Tony Gardiner died suddenly on 22 January 2024. He will be remembered as a national treasure, a man who made a unique contribution to the development of mathematics education in this country and internationally.

Tony set up, and made significant contributions to the work of, the UK Mathematics Trust, which runs problem-solving challenges taken by over half a million students every year. Tony was the Team Leader of the British IMO team in 1990–95 – and a mentor of many bright young mathematicians who are now the *crème de la crème* of British academia. For many years, he edited the *Problem Solving Journal for Secondary Students*, with a circulation over 5,000. He wrote and published more than 15 books on mathematical thinking and mathematical problem solving – as well as on teaching mathematics. He was consulted by several UK Ministers of State for Education, and acted as an advisor on mathematics education to the government of Singapore.
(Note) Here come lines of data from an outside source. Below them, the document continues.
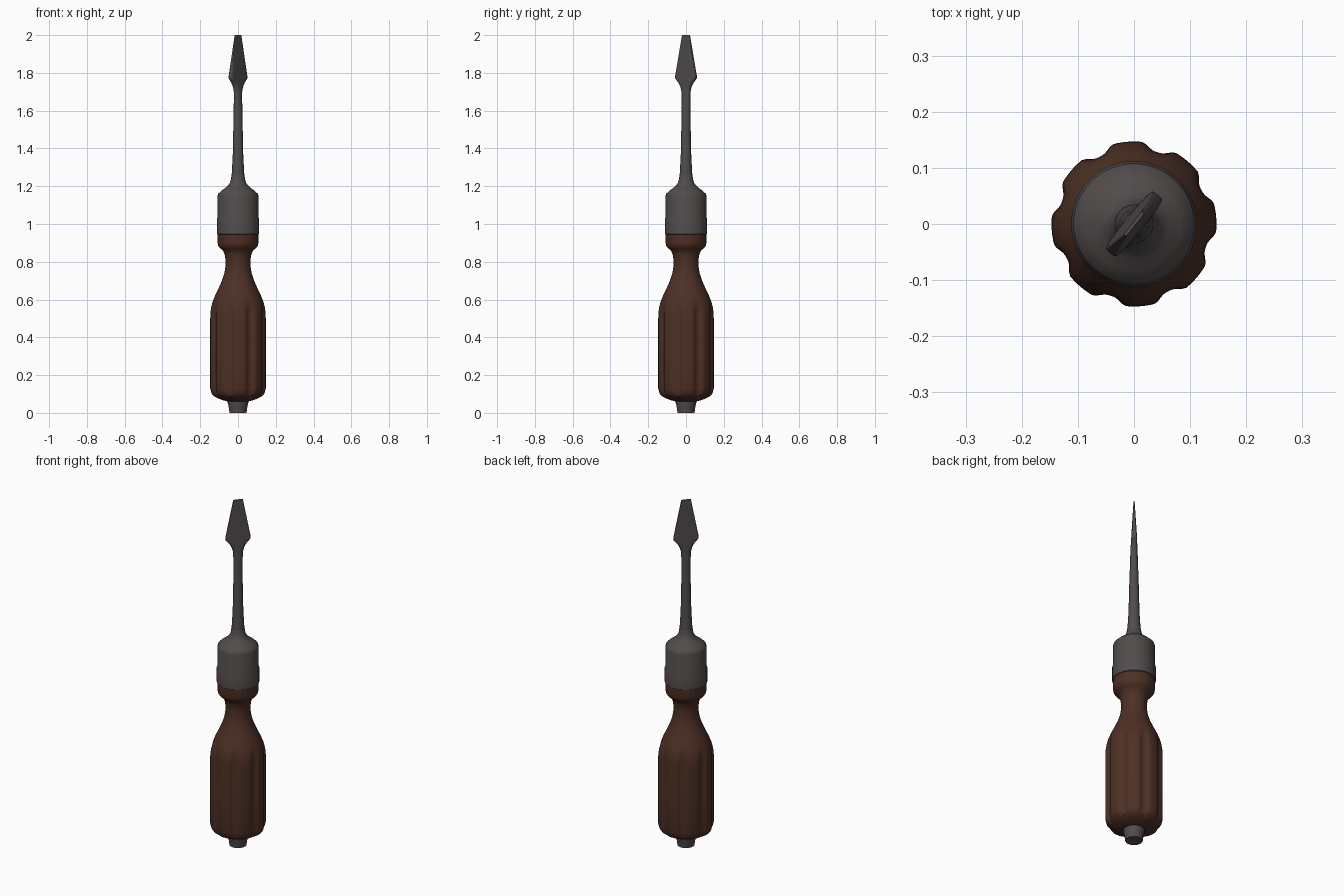
import bpy, bmesh, math

cube = bpy.data.objects.get("Cube")
if cube:
    bpy.data.objects.remove(cube)


def material(name, color, roughness):
    mat = bpy.data.materials.new(name)
    mat.use_nodes = True
    mat.diffuse_color = (*color, 1)
    bsdf = mat.node_tree.nodes["Principled BSDF"]
    bsdf.inputs["Base Color"].default_value = (*color, 1)
    bsdf.inputs["Roughness"].default_value = roughness
    return mat


wood = material("dark brown wood", (0.075, 0.030, 0.018), 0.6)
steel = material("dark grey steel", (0.085, 0.072, 0.072), 0.5)


def loft(name, rows, section, sides, mat, sharp=35):
    """Skin closed rings; section(row, angle) gives the x, y of a ring point."""
    bm = bmesh.new()
    rings = []
    for row in rows:
        points = [section(row, math.tau * i / sides) for i in range(sides)]
        rings.append([bm.verts.new((x, y, row[0])) for x, y in points])
    for low, high in zip(rings, rings[1:]):
        for i in range(sides):
            j = (i + 1) % sides
            bm.faces.new((low[i], low[j], high[j], high[i]))
    bm.faces.new(rings[0][::-1])
    bm.faces.new(rings[-1])
    mesh = bpy.data.meshes.new(name)
    bm.to_mesh(mesh)
    bm.free()
    mesh.materials.append(mat)
    obj = bpy.data.objects.new(name, mesh)
    bpy.context.collection.objects.link(obj)
    bpy.ops.object.select_all(action='DESELECT')
    bpy.context.view_layer.objects.active = obj
    obj.select_set(True)
    bpy.ops.object.shade_smooth_by_angle(angle=math.radians(sharp))
    return obj


def circle(row, a):
    return row[1] * math.cos(a), row[1] * math.sin(a)


def smoothstep(low, high, v):
    t = min(max((v - low) / (high - low), 0), 1)
    return t * t * (3 - 2 * t)


FLUTES = 8
PHASE = math.radians(27)


def fluted(row, a):
    # Concave grooves that fade out at the shoulder and the butt
    z, r = row
    pitch = math.tau / FLUTES
    offset = abs((a - PHASE + pitch / 2) % pitch - pitch / 2)
    groove = max(0, 1 - (offset / math.radians(11)) ** 2)
    depth = 0.013 * smoothstep(0.07, 0.12, z) * (1 - smoothstep(0.52, 0.61, z))
    r -= depth * groove
    return r * math.cos(a), r * math.sin(a)


def bar(row, a):
    # Superellipse: round for exponent 2, boxy when higher
    z, w, t, n = row
    c, s = math.cos(a), math.sin(a)
    return (math.copysign(w * abs(c) ** (2 / n), c),
            math.copysign(t * abs(s) ** (2 / n), s))


# Fluted grip with narrow neck
loft("handle", [
    (0.06, 0.05), (0.067, 0.08), (0.078, 0.108), (0.09, 0.13), (0.105, 0.141),
    (0.13, 0.147), (0.3, 0.147), (0.5, 0.147), (0.53, 0.146), (0.56, 0.142),
    (0.59, 0.134), (0.62, 0.122), (0.66, 0.103), (0.7, 0.085), (0.74, 0.072),
    (0.78, 0.066), (0.81, 0.066), (0.84, 0.071), (0.86, 0.08), (0.872, 0.095),
    (0.885, 0.105), (0.9, 0.108), (0.95, 0.108)], fluted, 128, wood)

# Steel end of the tang
loft("butt_plug", [(0, 0.045), (0.03, 0.049), (0.055, 0.055), (0.075, 0.055)],
     circle, 48, steel)

# Stepped collar that flares into the shaft
loft("ferrule", [
    (0.945, 0.108), (0.948, 0.112), (1.025, 0.112), (1.038, 0.108),
    (1.15, 0.108), (1.16, 0.105), (1.18, 0.083), (1.195, 0.062),
    (1.21, 0.047), (1.23, 0.039), (1.26, 0.034)], circle, 64, steel)

# Round shaft flattening into a wide, tapering tip
blade = loft("shaft_and_blade", [
    (1.22, 0.035, 0.035, 2), (1.27, 0.033, 0.033, 2), (1.36, 0.028, 0.028, 2),
    (1.5, 0.025, 0.025, 2), (1.66, 0.025, 0.02, 2), (1.7, 0.027, 0.019, 2),
    (1.725, 0.034, 0.018, 2.3), (1.745, 0.045, 0.017, 3), (1.76, 0.058, 0.016, 4),
    (1.772, 0.067, 0.015, 6), (1.785, 0.067, 0.0145, 6), (2, 0.026, 0.003, 6)],
    bar, 48, steel, 40)
blade.rotation_euler.z = math.radians(51)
More can be said about Tony’s contribution to this world, but there is no need to compete with Wikipedia where the article devoted to him, https://en.wikipedia.org/wiki/Tony_Gardiner, is being feverishly updated.
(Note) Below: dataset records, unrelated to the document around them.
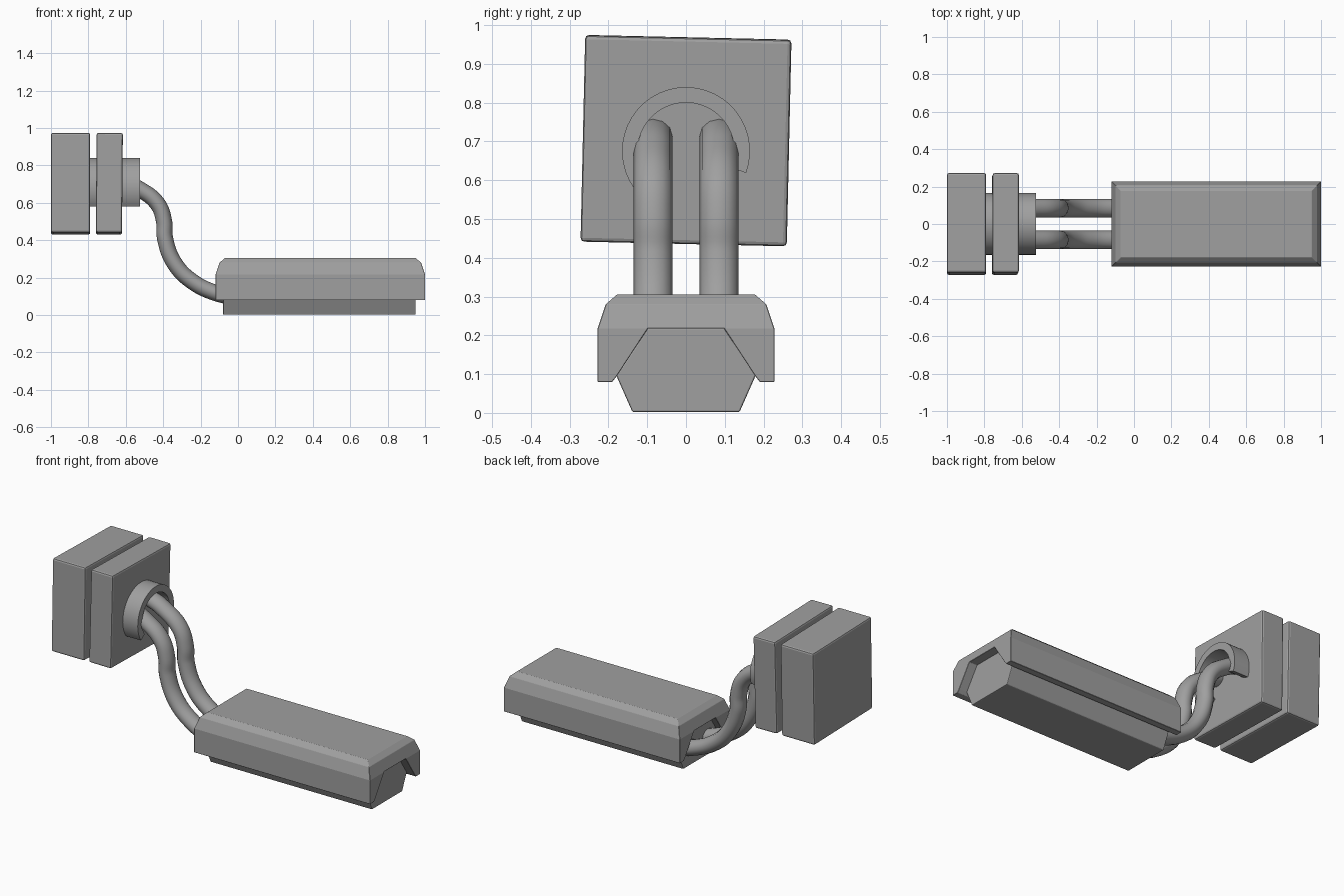
import bpy, bmesh
from math import radians, cos, sin

cube = bpy.data.objects.get("Cube")
if cube:
    bpy.data.objects.remove(cube, do_unlink=True)

grey = bpy.data.materials.new("mid grey")
grey.use_nodes = True
grey.diffuse_color = (0.35, 0.35, 0.35, 1)
grey.node_tree.nodes["Principled BSDF"].inputs["Base Color"].default_value = (0.35, 0.35, 0.35, 1)


def finish(name, bm, bevel=0, smooth=False):
    bmesh.ops.recalc_face_normals(bm, faces=bm.faces)
    mesh = bpy.data.meshes.new(name)
    bm.to_mesh(mesh)
    bm.free()
    ob = bpy.data.objects.new(name, mesh)
    bpy.context.collection.objects.link(ob)
    mesh.materials.append(grey)
    if bevel:
        mod = ob.modifiers.new("soft edges", "BEVEL")
        mod.width, mod.segments = bevel, 2
        mod.limit_method, mod.angle_limit = "ANGLE", radians(30)
    if smooth:
        bpy.ops.object.select_all(action="DESELECT")
        ob.select_set(True)
        bpy.context.view_layer.objects.active = ob
        bpy.ops.object.shade_smooth_by_angle(angle=radians(35))
    return ob


def loft(rings):
    """Join equal-length rings of points and cap both ends."""
    bm = bmesh.new()
    loops = [[bm.verts.new(p) for p in ring] for ring in rings]
    for a, b in zip(loops, loops[1:]):
        for i in range(len(a)):
            j = (i + 1) % len(a)
            bm.faces.new((a[i], a[j], b[j], b[i]))
    bm.faces.new(loops[0])
    bm.faces.new(loops[-1])
    return bm


def prism(profile, x0, x1):
    """Extrude a y-z profile along x."""
    return loft([[(x, y, z) for y, z in profile] for x in (x0, x1)])


def mirrored(half):
    return half + [(-y, z) for y, z in reversed(half)]


def rectangle(inset, z):
    x0, x1, y = -0.12 + inset, 1 - inset, 0.228 - inset
    return [(x0, -y, z), (x1, -y, z), (x1, y, z), (x0, y, z)]


# Housing: chamfered block with a channel cut along its underside
housing = finish("housing", loft([rectangle(i, z) for i, z in
                 ((0, 0.08), (0, 0.217), (0.021, 0.28), (0.05, 0.305))]))
cutter = finish("channel_cutter", prism(mirrored(
    [(0.19, 0.05), (0.19, 0.08), (0.177, 0.097), (0.098, 0.218)]), -0.2, 1.1))
cutter.hide_render = True
cut = housing.modifiers.new("channel", "BOOLEAN")
cut.operation, cut.object, cut.solver = "DIFFERENCE", cutter, "EXACT"
bpy.context.view_layer.objects.active = housing
bpy.ops.object.modifier_apply(modifier=cut.name)
bpy.data.objects.remove(cutter, do_unlink=True)
edge = housing.modifiers.new("soft edges", "BEVEL")
edge.width, edge.segments, edge.limit_method = 0.003, 1, "ANGLE"

# Core bar seated in the channel
finish("core_bar", prism(mirrored([(0.138, 0.002), (0.18, 0.097), (0.098, 0.219)]),
                         -0.08, 0.95), bevel=0.004)

# Two square end plates, slightly twisted
for name, x0, x1, lean in (("outer_plate", -1, -0.79, 0), ("inner_plate", -0.758, -0.618, 0.5)):
    h = 0.266
    ob = finish(name, prism([(-h, -h), (h, -h), (h, h), (-h, h)],
                            (x0 - x1) / 2, (x1 - x0) / 2), bevel=0.01)
    ob.location = ((x0 + x1) / 2, 0, 0.702)
    ob.rotation_euler = (radians(-1.3), radians(lean), 0)

# Open collar: an arched band joining the plates
arc = [radians(-20 + 235 * i / 28) for i in range(29)]
band = [[(x, r * cos(a), 0.675 + r * sin(a))
         for x, r in ((-0.82, 0.165), (-0.523, 0.165), (-0.523, 0.125), (-0.82, 0.125))]
        for a in arc]
finish("collar", loft(band), smooth=True)

# Pair of bent pipes between the collar and the housing
path = [(-0.66, 0.722), (-0.6, 0.708), (-0.53, 0.675), (-0.43, 0.595), (-0.395, 0.5),
        (-0.39, 0.41), (-0.335, 0.27), (-0.235, 0.173), (-0.12, 0.118), (-0.05, 0.1)]
for name, y in (("left_pipe", 0.085), ("right_pipe", -0.085)):
    curve = bpy.data.curves.new(name, "CURVE")
    curve.dimensions = "3D"
    curve.bevel_depth, curve.bevel_resolution = 0.043, 4
    curve.resolution_u, curve.use_fill_caps = 6, True
    spline = curve.splines.new("BEZIER")
    spline.bezier_points.add(len(path) - 1)
    for point, (x, z) in zip(spline.bezier_points, path):
        point.co = (x, 0, z)
        point.handle_left_type = point.handle_right_type = "AUTO"
    spline.use_smooth = True
    curve.materials.append(grey)
    pipe = bpy.data.objects.new(name, curve)
    pipe.location.y = y
    pipe.scale.y = 1.16
    bpy.context.collection.objects.link(pipe)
Tony started his work in mathematics in the 1970s. He was a PhD student of the legendary Bernd Fischer, who had just discovered his three sporadic finite simple groups. It was a very fruitful time, when group theoretic ideas were becoming widely applied in combinatorics. Tony’s further research was very successful and mostly straddled the two areas of combinatorics and permutation groups.
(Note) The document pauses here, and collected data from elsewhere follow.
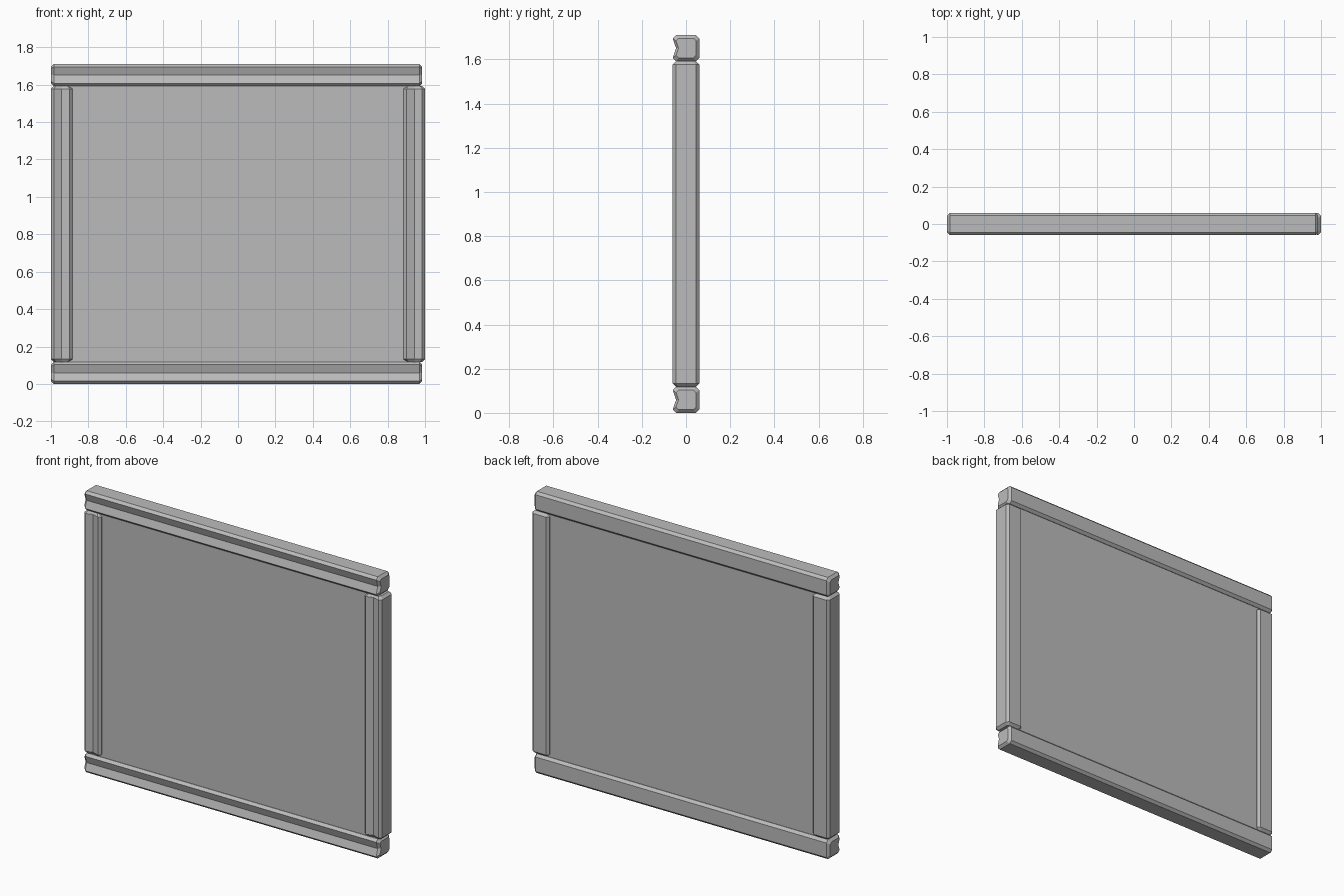
import bpy
import bmesh
from mathutils import Matrix

cube = bpy.data.objects.get("Cube")
if cube:
    bpy.data.objects.remove(cube, do_unlink=True)

# One plain grey for the whole frame
GREY = (0.5, 0.5, 0.5, 1.0)
grey = bpy.data.materials.new("plain grey")
grey.use_nodes = True
grey.diffuse_color = GREY
grey.node_tree.nodes["Principled BSDF"].inputs["Base Color"].default_value = GREY

HALF = 0.06      # half depth of the bars
CHAMFER = 0.015
HEIGHT = 1.71
RAIL = 0.118     # rail height
POST = 0.115     # post width


def add_object(name, bm):
    bmesh.ops.recalc_face_normals(bm, faces=bm.faces)
    mesh = bpy.data.meshes.new(name)
    bm.to_mesh(mesh)
    bm.free()
    mesh.materials.append(grey)
    obj = bpy.data.objects.new(name, mesh)
    bpy.context.collection.objects.link(obj)
    return obj


def grooved_bar(name, start, end, width, turn, place):
    """Chamfered bar along x with a V groove along its front face."""
    w, d, c = width / 2, HALF, CHAMFER
    half = [(-d, w - c), (-d + c, w), (d - c, w), (d, w - c)]
    profile = [(-d + c, 0)] + half + [(y, -z) for y, z in reversed(half)]
    bm = bmesh.new()

    # Inner sections carry the full profile, end sections are drawn in
    def section(x, inset):
        sy, sz = 1 - inset / d, 1 - inset / w
        return [bm.verts.new((x, y * sy, z * sz)) for y, z in profile]

    rings = [section(start, c), section(start + c, 0),
             section(end - c, 0), section(end, c)]
    for a, b in zip(rings, rings[1:]):
        for i in range(len(a)):
            j = (i + 1) % len(a)
            bm.faces.new((a[i], a[j], b[j], b[i]))
    bm.faces.new(rings[0])
    bm.faces.new(rings[-1])
    if turn:
        bm.transform(Matrix.Rotation(-1.5707963, 4, "Y"))
    bm.transform(Matrix.Translation(place))
    return add_object(name, bm)


# Horizontal rails, slightly short on the left end
for name, z in (("bottom_rail", RAIL / 2), ("top_rail", HEIGHT - RAIL / 2)):
    grooved_bar(name, -1.0, 0.985, RAIL, False, (0, 0, z))

# Upright posts between the rails
for name, side in (("right_post", -1), ("left_post", 1)):
    grooved_bar(name, RAIL, HEIGHT - RAIL, POST, True,
                (side * (1 - POST / 2), 0, 0))

# Flat panel filling the frame
bm = bmesh.new()
bmesh.ops.create_cube(bm, size=1.0)
bm.transform(Matrix.Translation((0, 0, HEIGHT / 2))
             @ Matrix.Diagonal((1.84, 0.084, HEIGHT - RAIL, 1)))
add_object("panel", bm)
At the same time Tony started to forge an unusual path in combining research in mathematics with a commitment to high school and undergraduate mathematics. His instinct as a researcher led him to investigate the actual working of mathematics education as a system and look at the entire cycle of reproduction of mathematics: from preschool and primary school through all stages of school education to university to teacher training and then back to school as a teacher. This is also augmented by a smaller cycle: BSc – PhD studies and postdoctoral research, then back to university as a lecturer. This breadth of vision was supplemented by his attention to the socio-economic and political background of education and placed him in a very special position among British mathematics educationalists.

Tony had exceptional academic and intellectual integrity. He was very modest. And, above all – he was a very kind man always helping a talented student or a bright school child who needed help, and did so right up to the last days of his life.